  • It does not matter what you label it – alcoholism, alcohol dependence, alcohol misuse, binge-drinking or whatever. It does not matter if someone you know drinks way more than you. If it’s causing you problems it’s causing you problems. And you will know when it is.
  • Just because everyone else seems to be getting hammered all the time does not make it OK if you are unhappy with it. Sod everyone else and get on with sorting yourself out.
  • You are not the only person who feels as if you’re on the slippery slope – there are thousands of lovely people out there just like you. (And you can now chat to lots of them anonymously on Soberistas.com)

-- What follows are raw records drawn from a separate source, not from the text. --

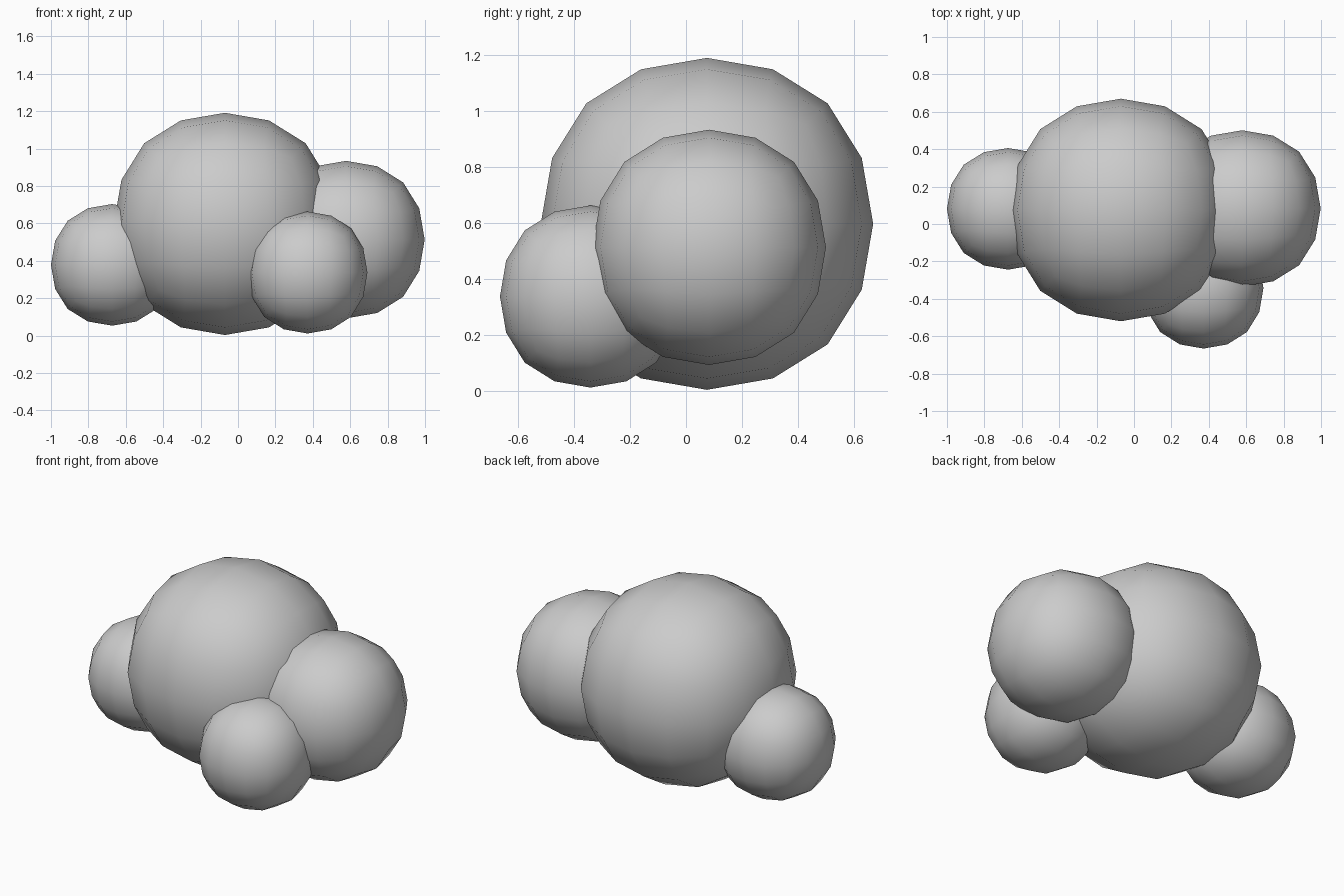
import bpy

if "Cube" in bpy.data.objects:
    bpy.data.objects.remove(bpy.data.objects["Cube"])

# A cube smoothed to its limit surface reaches this fraction of its half size
LIMIT = 0.8395


def puff(name, centre, radii):
    """Rounded lobe made from a cube with two levels of subdivision."""
    bpy.ops.mesh.primitive_cube_add(size=2, location=centre)
    ob = bpy.context.object
    ob.name = name
    ob.scale = [r / LIMIT for r in radii]
    bpy.ops.object.transform_apply(location=False, rotation=False, scale=True)
    sub = ob.modifiers.new("rounding", 'SUBSURF')
    sub.levels = sub.render_levels = 2
    bpy.ops.object.shade_smooth()
    return ob


# Large middle lobe
puff("main_lobe", (-0.07, 0.075, 0.597), (0.594, 0.595, 0.594))
# Medium lobe on the right
puff("right_lobe", (0.578, 0.083, 0.513), (0.42, 0.418, 0.421))
# Small lobes on the left and at the front
puff("left_lobe", (-0.673, 0.081, 0.378), (0.327, 0.325, 0.325))
puff("front_lobe", (0.372, -0.342, 0.337), (0.32, 0.324, 0.326))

  • If you feel like you are already on the slippery slope you are highly unlikely to get off it without action. It sounds obvious but without effort on your part you cannot expect things to change. If you suspect that you have unhealthy issues with alcohol and do nothing about it, you are taking one hell of a gamble.

I strongly feel that by talking about alcohol issues and trying to remove some of the stigma surrounding alcohol misuse, people who are just beginning to question their relationship with booze may feel confident that they can take action. People who, up until recently, hardly believed they had a problem.

At Soberistas, nobody is preaching – we just want you to be happy.